(Source texts of formatted documents)
= Beginning of Section =
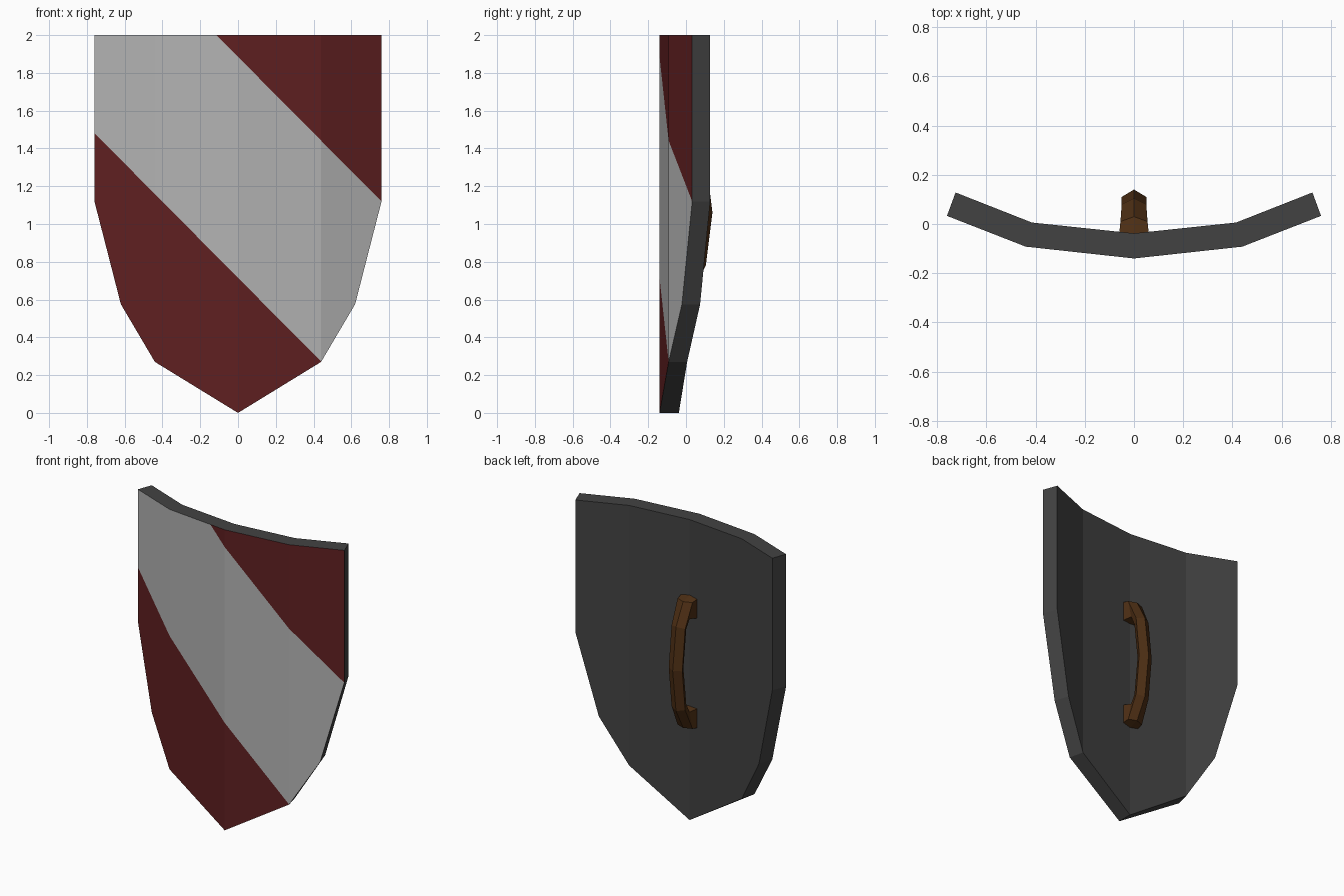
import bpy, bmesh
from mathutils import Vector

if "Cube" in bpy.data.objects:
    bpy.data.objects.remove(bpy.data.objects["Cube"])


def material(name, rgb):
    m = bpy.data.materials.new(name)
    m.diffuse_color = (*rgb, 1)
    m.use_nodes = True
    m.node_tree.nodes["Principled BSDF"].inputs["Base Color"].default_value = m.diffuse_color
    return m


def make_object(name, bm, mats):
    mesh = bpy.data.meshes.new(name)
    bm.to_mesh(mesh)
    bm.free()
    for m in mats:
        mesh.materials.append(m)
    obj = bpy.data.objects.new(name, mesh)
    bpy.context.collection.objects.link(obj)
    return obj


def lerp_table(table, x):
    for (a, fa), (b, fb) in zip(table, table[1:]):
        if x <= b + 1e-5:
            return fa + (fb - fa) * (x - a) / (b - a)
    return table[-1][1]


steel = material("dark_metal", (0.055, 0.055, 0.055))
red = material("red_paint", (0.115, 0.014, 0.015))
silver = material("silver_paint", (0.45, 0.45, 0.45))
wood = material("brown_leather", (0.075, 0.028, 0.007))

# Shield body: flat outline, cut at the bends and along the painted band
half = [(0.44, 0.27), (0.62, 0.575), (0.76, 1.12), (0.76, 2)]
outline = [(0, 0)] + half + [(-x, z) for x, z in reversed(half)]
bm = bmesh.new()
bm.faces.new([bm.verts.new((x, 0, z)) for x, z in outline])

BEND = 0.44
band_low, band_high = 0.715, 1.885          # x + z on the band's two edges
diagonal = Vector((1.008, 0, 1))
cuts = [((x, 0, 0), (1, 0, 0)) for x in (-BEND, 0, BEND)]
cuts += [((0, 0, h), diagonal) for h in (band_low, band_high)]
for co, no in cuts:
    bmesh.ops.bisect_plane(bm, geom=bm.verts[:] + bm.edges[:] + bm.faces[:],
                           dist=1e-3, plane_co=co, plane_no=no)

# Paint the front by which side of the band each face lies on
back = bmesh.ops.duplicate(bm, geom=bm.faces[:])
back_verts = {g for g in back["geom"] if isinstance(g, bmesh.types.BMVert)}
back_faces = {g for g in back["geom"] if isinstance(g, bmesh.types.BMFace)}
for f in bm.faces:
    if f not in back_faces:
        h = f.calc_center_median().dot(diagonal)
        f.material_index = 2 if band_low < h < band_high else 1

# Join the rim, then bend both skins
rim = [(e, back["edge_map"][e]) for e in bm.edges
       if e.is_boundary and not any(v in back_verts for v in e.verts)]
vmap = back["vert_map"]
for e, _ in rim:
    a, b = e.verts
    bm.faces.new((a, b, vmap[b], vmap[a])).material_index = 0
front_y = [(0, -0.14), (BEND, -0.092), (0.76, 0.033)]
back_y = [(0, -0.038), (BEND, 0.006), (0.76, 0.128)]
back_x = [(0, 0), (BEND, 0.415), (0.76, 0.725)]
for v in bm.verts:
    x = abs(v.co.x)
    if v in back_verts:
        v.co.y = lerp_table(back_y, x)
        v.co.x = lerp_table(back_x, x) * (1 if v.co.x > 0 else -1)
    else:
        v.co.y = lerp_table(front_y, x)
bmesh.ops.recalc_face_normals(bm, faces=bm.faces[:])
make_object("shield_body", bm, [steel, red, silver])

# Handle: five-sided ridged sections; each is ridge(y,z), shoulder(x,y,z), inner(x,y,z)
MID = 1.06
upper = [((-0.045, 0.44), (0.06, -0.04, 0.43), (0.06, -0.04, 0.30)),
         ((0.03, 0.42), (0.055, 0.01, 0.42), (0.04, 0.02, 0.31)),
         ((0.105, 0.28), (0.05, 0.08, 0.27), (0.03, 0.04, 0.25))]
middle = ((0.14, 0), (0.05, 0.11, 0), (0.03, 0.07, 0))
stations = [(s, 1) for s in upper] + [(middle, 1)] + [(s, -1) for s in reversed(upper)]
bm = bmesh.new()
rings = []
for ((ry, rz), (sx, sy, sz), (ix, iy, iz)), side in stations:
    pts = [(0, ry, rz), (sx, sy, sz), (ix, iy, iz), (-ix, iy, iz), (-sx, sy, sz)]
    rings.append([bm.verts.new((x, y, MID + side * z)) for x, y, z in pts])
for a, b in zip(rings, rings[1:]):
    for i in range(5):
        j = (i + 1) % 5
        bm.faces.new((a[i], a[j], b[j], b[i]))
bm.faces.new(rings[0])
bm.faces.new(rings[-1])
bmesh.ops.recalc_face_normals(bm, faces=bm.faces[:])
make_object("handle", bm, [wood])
= End of Section =
> _How to complete this task_:
Copy out, exactly and alone, the lines of the entries above between the ones holding "(0.115, 0.014, 0.015))" and "BEND = 0.44", inclusive.

> _Reply_:
red = material("red_paint", (0.115, 0.014, 0.015))
silver = material("silver_paint", (0.45, 0.45, 0.45))
wood = material("brown_leather", (0.075, 0.028, 0.007))

# Shield body: flat outline, cut at the bends and along the painted band
half = [(0.44, 0.27), (0.62, 0.575), (0.76, 1.12), (0.76, 2)]
outline = [(0, 0)] + half + [(-x, z) for x, z in reversed(half)]
bm = bmesh.new()
bm.faces.new([bm.verts.new((x, 0, z)) for x, z in outline])

BEND = 0.44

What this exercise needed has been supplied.